Where does the Bible Begin? Genesis 1:1. In the beginning, God created the heavens and the earth.
Where does it end? Not revelation, but 1 Corinthians 15:20-28. “Then cometh the end…that God might be all in all.”
We have the beginning and end of the story. It’s nice to know the story ends well. God’s story begins with Him, and it ends with him becoming all things to all humanity. However, the road to true love doesn’t run smoothly, as human history attests. We have the unfolding drama of redemption between the beginning and the end. That’s the subject of this lesson.
God’s redemptive drama plays out in various dispensations, days, and earths between that beautiful beginning and the end. I want to give you an overview of these things without going into too much detail so that we can have our bearings.
When studying the Scriptures, you will notice that God has dealt with people differently at different times. These distinct periods have been called dispensations.
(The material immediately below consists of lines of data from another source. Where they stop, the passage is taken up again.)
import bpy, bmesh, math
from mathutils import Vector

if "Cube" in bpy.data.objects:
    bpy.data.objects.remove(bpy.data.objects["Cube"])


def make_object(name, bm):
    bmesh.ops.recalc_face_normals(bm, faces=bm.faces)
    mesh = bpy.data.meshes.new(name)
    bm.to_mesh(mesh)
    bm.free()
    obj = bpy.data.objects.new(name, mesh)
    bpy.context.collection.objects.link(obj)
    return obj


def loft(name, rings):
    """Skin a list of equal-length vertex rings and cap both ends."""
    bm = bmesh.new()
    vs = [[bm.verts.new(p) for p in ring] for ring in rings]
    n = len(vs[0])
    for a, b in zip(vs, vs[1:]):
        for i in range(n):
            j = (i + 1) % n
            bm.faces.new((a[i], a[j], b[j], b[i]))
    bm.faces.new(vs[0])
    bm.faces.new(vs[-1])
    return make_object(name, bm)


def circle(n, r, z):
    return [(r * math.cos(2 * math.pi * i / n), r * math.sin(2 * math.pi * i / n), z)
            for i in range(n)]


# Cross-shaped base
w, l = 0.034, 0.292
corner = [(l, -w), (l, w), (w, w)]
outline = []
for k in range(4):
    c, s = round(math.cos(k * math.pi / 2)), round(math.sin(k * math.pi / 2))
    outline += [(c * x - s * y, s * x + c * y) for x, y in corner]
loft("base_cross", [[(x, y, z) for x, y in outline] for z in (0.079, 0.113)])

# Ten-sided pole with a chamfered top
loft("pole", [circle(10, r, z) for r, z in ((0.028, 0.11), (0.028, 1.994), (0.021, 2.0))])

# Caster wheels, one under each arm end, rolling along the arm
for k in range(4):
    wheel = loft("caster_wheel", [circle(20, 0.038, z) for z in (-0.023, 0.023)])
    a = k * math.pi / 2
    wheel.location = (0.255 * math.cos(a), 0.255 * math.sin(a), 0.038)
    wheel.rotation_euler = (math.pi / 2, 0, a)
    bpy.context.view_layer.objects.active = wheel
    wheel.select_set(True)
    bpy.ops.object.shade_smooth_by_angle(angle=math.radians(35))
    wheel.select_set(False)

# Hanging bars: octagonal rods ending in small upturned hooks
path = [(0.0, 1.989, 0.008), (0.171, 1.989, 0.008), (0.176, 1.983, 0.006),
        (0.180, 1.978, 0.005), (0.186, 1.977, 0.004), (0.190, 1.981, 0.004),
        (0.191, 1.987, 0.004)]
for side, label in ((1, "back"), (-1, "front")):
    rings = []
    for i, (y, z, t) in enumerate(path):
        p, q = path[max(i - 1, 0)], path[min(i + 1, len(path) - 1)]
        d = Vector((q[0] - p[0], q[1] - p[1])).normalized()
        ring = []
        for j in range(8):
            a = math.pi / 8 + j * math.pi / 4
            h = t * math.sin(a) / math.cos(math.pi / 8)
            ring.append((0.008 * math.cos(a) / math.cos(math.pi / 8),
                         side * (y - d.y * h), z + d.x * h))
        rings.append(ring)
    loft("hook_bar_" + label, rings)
A dispensation refers to how God deals with people; it’s an administration, stewardship, or method of dealing. The Greek word is oikonomia, which is made up of “house” and “law,” the order of a household. God deals with people differently at different times. Keep that in mind.
Now let’s look at days. The central theme of the Bible is the future kingdom of God and its various phases. We aren’t there yet. We live in what the Bible call’s man’s day. Humans run the show, and God is silent. However, one day God will intervene and fix humanity’s problems. This kingdom is in three phases. The first is Christ’s day, when Christ rules from heaven. After many years under Christ’s rule, some humans will revolt against his rule (Psalm 2), but the personal return of Jesus Christ will swiftly deal with it. Then follows the millennium, called the Lord’s day. Towards its end, nations will revolt again to no avail. Then come the new heavens and earth, where righteousness dwells, called God’s day. Finally, God will become all in all, for humans will have learned the lessons of the days, dispensations, and earths.
That’s human history in broad strokes.
Let’s look at these periods as the Bible develops them.
1. The time before the flood (Genesis 1-9). The old world, which became characterized by violence and corruption because of the angelic invasion, was wiped out.
2. The time after the flood to the calling of Abraham (Genesis 10-11). After the flood, human rebellion at Babel’s Tower led to the creation of nations. Romans 1 tells us what became of them: they glorified not God as God after having clear testimony about Him from Noah. God, therefore, gave them up to go their own way.
3. From Abraham to Acts 28:28. Here, God called Abraham and his seed and gave them land. He plans on exalting the rest of the nations out of their idolatrous ways through them. Except for John’s gospel and Paul’s post-Acts letters, the entire Bible deals with these beautiful people and their calling.
4. The present dispensation of the grace of God. (Man’s day – God silent). When Paul pronounced in Acts 28 that the salvation-bringing message of God has been authorized to the nations and that they will hear it for themselves, a new dispensation began. In the words of Otis Sellers, this is a period in which God is writing into the history of humanity a record of His transcendent grace. John’s gospel and Paul’s post-Acts letters have the details.
5. The day of Christ. Christ will rule from his throne in heaven.
6. The day of the Lord. Christ will rule from his footstool on earth.
7. The day of God. This takes place on the new heaven and new earth.
There are also three heavens and earth:
- The heavens and earth of old: Here is the world of Genesis 1:1 that was destroyed by a flood.
- The heavens and earth which are now: these begin with Genesis 1:2. Here is the stage on which Man’s day, Christ’s day, and the Lord’s day play out.
- The new heavens and new earth: this is the day of God.
That’s an overview without too many details. You may ask, where do I fit in? Guess what? You do. You can know what your role will be. That’s the subject of our next study.